scuba-diver-going-deepThis is the ninth in a series of tips on how to handle crazy busy and not get caught up in the ‘fear’ of failing to handle it, and the resulting stress chemicals.

Ninth tip: When do you need to go deep?

Most of us spend our working life in a frantic blur of email, meetings and competing priorities; and then the day is over. These incessant and different activities don’t allow us to focus deeply without distraction on a cognitively demanding task. They keep us at the shallow end of our ability to think.

Idea 1.
Look at your to-do list. Which tasks on that list would benefit from deep and undistracted focus? And which ones can you handle easily with only a shallow focus?

Idea 2.
You have probably already noticed that there are certain times of the day when you can concentrate more easily. When are those times for you?

Now join these two ideas together…

What deep work do you have to do, and when is the best time of day for you to do it?

Schedule these deep tasks in your diary, and in addition, make sure you’re not distracted from going deep while you do them.

Cal Newport, in his book ‘Deep Work’, recommends 25-minute deep slots with a five-minute break where you move, walk, look at the sky (but don’t get distracted by shallow work).

Try it out, and when you truly do deep work, it is likely you will be able to master more complicated information and produce better results in less time.

My best wishes, Paul

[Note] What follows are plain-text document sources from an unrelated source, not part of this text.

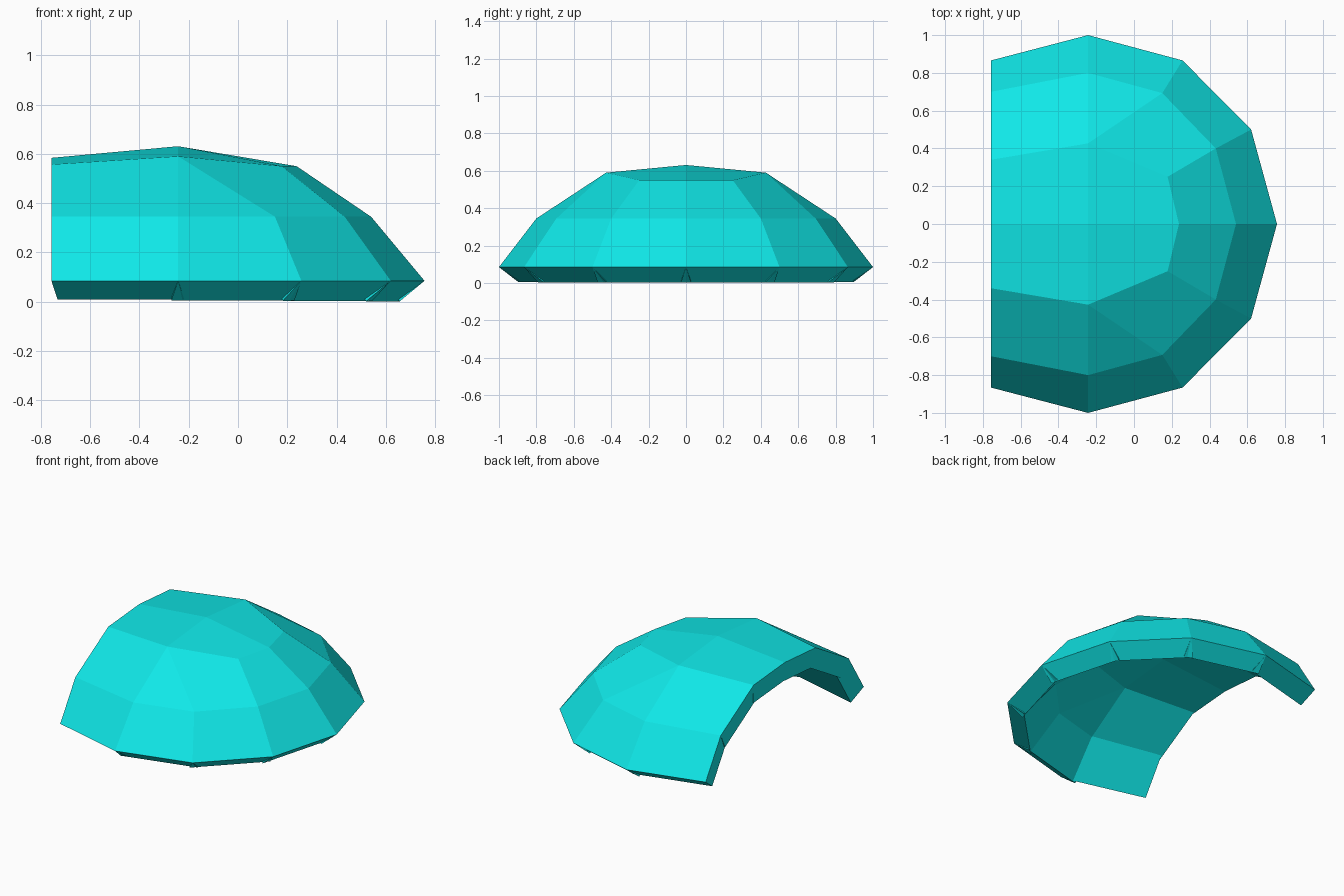
import bpy, bmesh

if "Cube" in bpy.data.objects:
    bpy.data.objects.remove(bpy.data.objects["Cube"])

# Half of the dome outline (y >= 0), ring by ring; the other half is mirrored
CX, LEFT = -0.243, -0.757
rim = [(LEFT, .866, .085), (CX, 1, .085), (.257, .866, .085), (.62, .5, .085), (.757, 0, .085)]
mid = [(LEFT, .70, .345), (CX, .80, .345), (.15, .693, .345), (.433, .40, .345), (.54, 0, .345)]
crown = [(LEFT, .34, .557), (CX, .427, .59), (CX, .427, .59), (.178, .25, .55), (.238, 0, .55)]
ridge = [(LEFT, 0, .584), (CX, 0, .631)]

# Panels: lower band, upper band (one panel tapers to a triangle), top
panels = []
for lo, hi in ((rim, mid), (mid, crown)):
    for i in range(4):
        panels.append([lo[i + 1], lo[i], hi[i], hi[i + 1]])
panels.append([crown[1], crown[0], ridge[0], ridge[1]])
panels.append([crown[4], crown[3], crown[1], ridge[1]])

# Each panel keeps its own vertices so it is thickened along its own normal
bm = bmesh.new()
for sign in (1, -1):
    for p in panels:
        pts = [(x, y * sign, z) for x, y, z in dict.fromkeys(p)]
        if sign < 0:
            pts.reverse()
        f = bm.faces.new([bm.verts.new(c) for c in pts])
        f.normal_update()
        if f.normal.z < 0:
            f.normal_flip()
me = bpy.data.meshes.new("shell_panels")
bm.to_mesh(me)
bm.free()
shell = bpy.data.objects.new("shell_panels", me)
bpy.context.collection.objects.link(shell)

# Shell thickness
sol = shell.modifiers.new("thickness", 'SOLIDIFY')
sol.thickness = 0.133
sol.offset = -1

# Turquoise colour
mat = bpy.data.materials.new("turquoise")
mat.diffuse_color = (0.005, 0.8, 0.8, 1)
mat.use_nodes = True
mat.node_tree.nodes["Principled BSDF"].inputs["Base Color"].default_value = mat.diffuse_color
me.materials.append(mat)
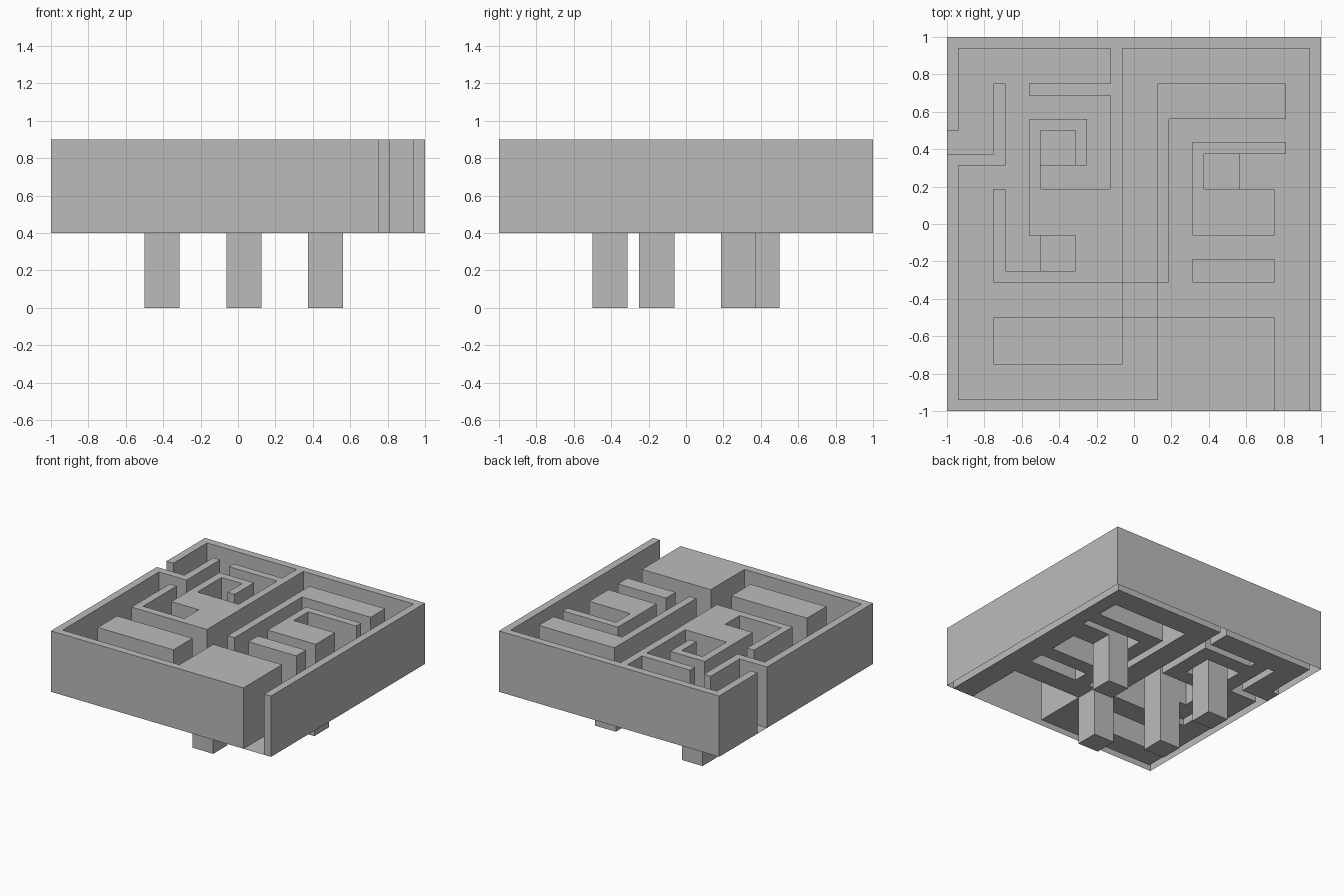
import bpy
import bmesh

cube = bpy.data.objects.get("Cube")
if cube:
    bpy.data.objects.remove(cube, do_unlink=True)

# Plan is laid out on a square grid of 32 units
HALF, UNIT = 16, 1 / 16
WELL, FLOOR, WALL = 0, 1, 2
LEVEL_Z = (0.0, 0.4, 0.9)

mat = bpy.data.materials.new("plain grey")
mat.use_nodes = True
grey = (0.5, 0.5, 0.5, 1)
mat.diffuse_color = grey
mat.node_tree.nodes["Principled BSDF"].inputs["Base Color"].default_value = grey

# Raised rectangles: x0, y0, x1, y1 in grid units
rim = [
    (-16, -16, -15, 6), (-16, 8, -15, 16), (-16, 15, 16, 16),
    (15, -16, 16, 16), (-16, -16, 12, -15),
]
front_blocks = [(2, -16, 12, -8), (-12, -12, -1, -8)]
right_half = [
    (-16, 5, -11, 6), (-12, 5, -11, 12),                       # side gate
    (-2, -5, -1, 16), (-9, 11, -1, 12),                        # spine and spur
    (-9, -1, -1, 3), (-5, -5, -1, -1),                         # central block
    (-9, 3, -8, 9), (-9, 8, -4, 9), (-5, 5, -4, 9),            # hook
    (-12, -5, -5, -4), (-12, -5, -11, 3),                      # pocket
]
left_half = [
    (2, -5, 3, 12), (2, 9, 13, 12),                            # long corner
    (5, -1, 6, 7), (5, 6, 13, 7), (5, -1, 12, 3),              # bracket
    (5, -5, 12, -3),                                           # bar
]
# Square wells that drop below the floor: lower corner
wells = [(-8, 5), (-8, -4), (-1, -8), (6, 3)]

level = {(x, y): FLOOR for x in range(-HALF, HALF) for y in range(-HALF, HALF)}


def stamp(x0, y0, x1, y1, value):
    for x in range(x0, x1):
        for y in range(y0, y1):
            level[x, y] = value


for rect in rim + front_blocks + right_half + left_half:
    stamp(*rect, WALL)
for x, y in wells:
    stamp(x, y, x + 3, y + 3, WELL)


def build(name, tops, step):
    """Horizontal faces of one level, plus the sides rising from step to step + 1."""
    bm = bmesh.new()

    def quad(points):
        bm.faces.new([bm.verts.new((x * UNIT, y * UNIT, z)) for x, y, z in points])

    for (x, y), lev in level.items():
        corners = [(x, y), (x + 1, y), (x + 1, y + 1), (x, y + 1)]
        if lev == tops:
            quad([(*c, LEVEL_Z[lev]) for c in corners])
        if step is None or lev <= step:
            continue
        # Sides face the lower neighbour; beyond the edge counts as floor
        low, high = LEVEL_Z[step], LEVEL_Z[step + 1]
        for i, (dx, dy) in enumerate([(0, -1), (1, 0), (0, 1), (-1, 0)]):
            if level.get((x + dx, y + dy), FLOOR) <= step:
                a, b = corners[i], corners[(i + 1) % 4]
                quad([(*a, low), (*b, low), (*b, high), (*a, high)])

    bmesh.ops.remove_doubles(bm, verts=bm.verts, dist=0.0001)
    mesh = bpy.data.meshes.new(name)
    bm.to_mesh(mesh)
    bm.free()
    mesh.materials.append(mat)
    obj = bpy.data.objects.new(name, mesh)
    bpy.context.collection.objects.link(obj)


# Hollow walls, corridor floor and the four sunken wells that act as legs
build("maze_walls", WALL, FLOOR)
build("corridor_floor", FLOOR, None)
build("sunken_wells", WELL, WELL)
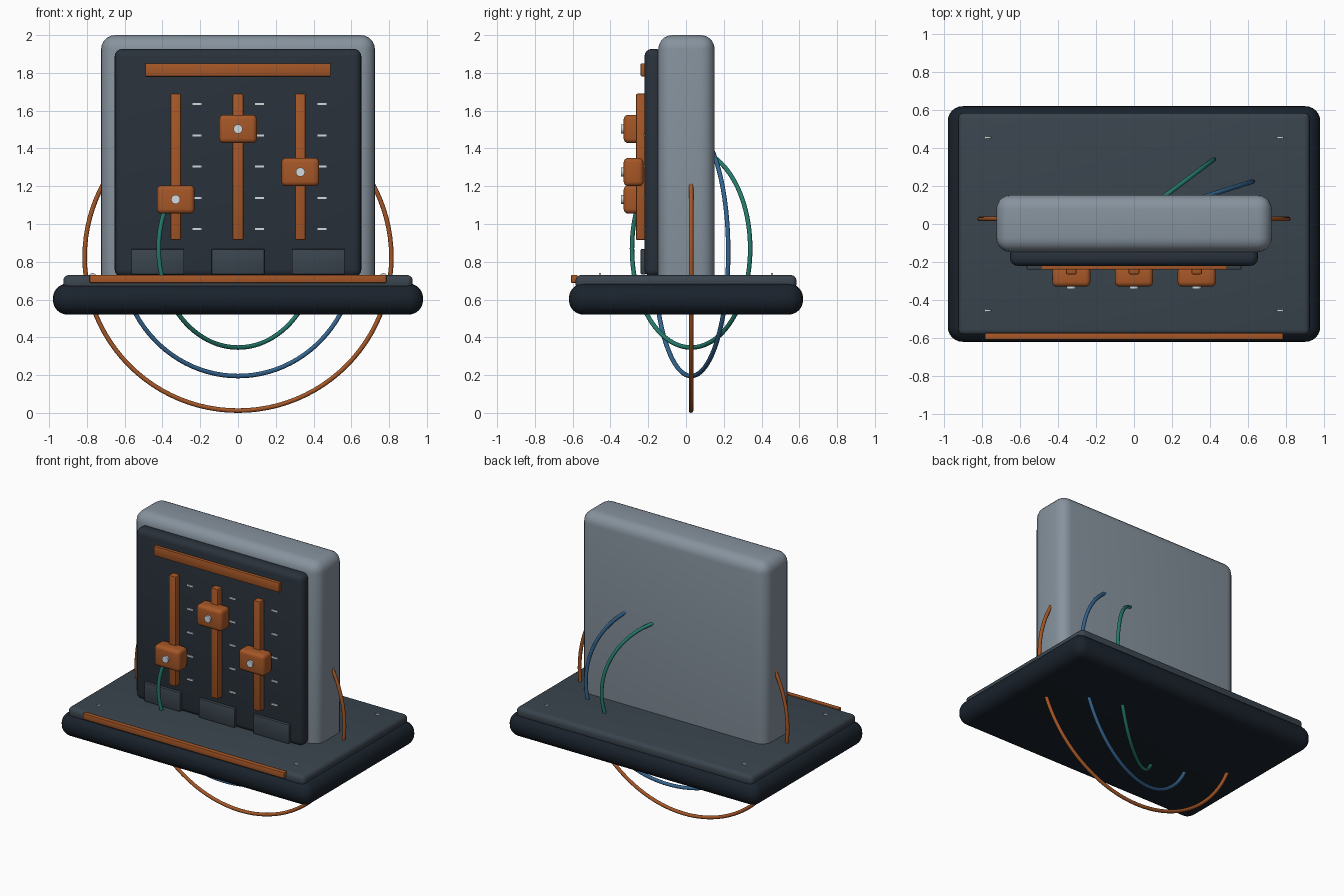
import bpy
from math import pi, radians

if "Cube" in bpy.data.objects:
    bpy.data.objects.remove(bpy.data.objects["Cube"])


def material(name, rgb):
    m = bpy.data.materials.new(name)
    m.diffuse_color = (*rgb, 1)
    m.use_nodes = True
    m.node_tree.nodes["Principled BSDF"].inputs["Base Color"].default_value = m.diffuse_color
    return m


SHELL = material("shell_grey", (0.24, 0.29, 0.34))
DARK = material("base_dark", (0.010, 0.016, 0.025))
PLATE = material("plate_slate", (0.042, 0.058, 0.075))
PANEL = material("panel_dark", (0.022, 0.031, 0.043))
COPPER = material("copper", (0.38, 0.095, 0.02))
BLUE = material("blue", (0.035, 0.13, 0.28))
GREEN = material("green", (0.018, 0.20, 0.15))
PALE = material("pale_metal", (0.65, 0.70, 0.74))


def finish(obj, name, mat):
    obj.name = name
    obj.data.materials.append(mat)
    bpy.ops.object.shade_smooth_by_angle(angle=radians(35))
    return obj


def box(name, x, y, z, mat, bevel=0.0, segments=4):
    """Rounded box given by its (min, max) range on each axis."""
    ranges = (x, y, z)
    bpy.ops.mesh.primitive_cube_add(size=1, location=[(a + b) / 2 for a, b in ranges])
    obj = bpy.context.object
    obj.scale = [b - a for a, b in ranges]
    bpy.ops.object.transform_apply(location=False, rotation=False, scale=True)
    if bevel:
        mod = obj.modifiers.new("round", "BEVEL")
        mod.width = bevel
        mod.segments = segments
        bpy.ops.object.modifier_apply(modifier=mod.name)
    return finish(obj, name, mat)


def stud(name, loc, radius, depth):
    """Small disc facing the front."""
    bpy.ops.mesh.primitive_cylinder_add(vertices=24, radius=radius, depth=depth,
                                        location=loc, rotation=(pi / 2, 0, 0))
    return finish(bpy.context.object, name, PALE)


def ring(name, radius, z, turn, mat):
    """Upright hoop turned about the vertical axis."""
    bpy.ops.mesh.primitive_torus_add(major_radius=radius, minor_radius=0.012,
                                     major_segments=96, minor_segments=12,
                                     location=(0, 0.027, z), rotation=(pi / 2, 0, turn))
    return finish(bpy.context.object, name, mat)


# Base with its top plate and front trim
box("base", (-0.98, 0.98), (-0.62, 0.62), (0.52, 0.685), DARK, 0.078, 6)
box("base_plate", (-0.925, 0.925), (-0.585, 0.585), (0.65, 0.73), PLATE, 0.03)
box("front_trim", (-0.785, 0.785), (-0.608, -0.575), (0.688, 0.73), COPPER, 0.004, 2)
for sx in (-1, 1):
    for sy in (-1, 1):
        stud("base_screw", (sx * 0.77, sy * 0.455, 0.72), 0.02, 0.01)

# Upright cabinet and control panel
box("cabinet", (-0.725, 0.725), (-0.147, 0.152), (0.64, 2.0), SHELL, 0.075, 5)
box("control_panel", (-0.653, 0.653), (-0.22, -0.12), (0.72, 1.927), PANEL, 0.04)
box("header_strip", (-0.49, 0.49), (-0.24, -0.21), (1.782, 1.85), COPPER, 0.004, 2)

# Sliders with track, scale ticks, knob, pin and label plate
for x, knob_z, label_x in ((-0.33, 1.13, -0.425), (0, 1.503, 0), (0.33, 1.275, 0.425)):
    box("slider_track", (x - 0.028, x + 0.028), (-0.265, -0.21), (0.915, 1.69),
        COPPER, 0.008, 2)
    for i in range(5):
        z = 0.973 + i * 0.1655
        box("scale_tick", (x + 0.09, x + 0.138), (-0.226, -0.21), (z - 0.005, z + 0.005), PALE)
    box("slider_knob", (x - 0.1, x + 0.1), (-0.33, -0.225), (knob_z - 0.075, knob_z + 0.075),
        COPPER, 0.025)
    stud("knob_pin", (x, -0.333, knob_z), 0.024, 0.02)
    box("label_plate", (label_x - 0.14, label_x + 0.14), (-0.24, -0.21), (0.733, 0.868),
        PLATE, 0.006, 2)

# Interlocking hoops passing through the base and cabinet
ring("outer_hoop", 0.812, 0.824, 0, COPPER)
ring("middle_hoop", 0.655, 0.85, 0.305, BLUE)
ring("inner_hoop", 0.524, 0.87, 0.64, GREEN)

By Paul Matthews – Speaker/Author/Expert on Informal Learning and Workforce Capability
Author of new book “Learning Transfer at Work: How to Ensure Training >> Performance
and bestsellers “Capability at Work: How to Solve the Performance Puzzle
and “Informal Learning at Work: How to Boost Performance in Tough Times
Connect with Paul on LinkedIn or see his website at paul-matthews.com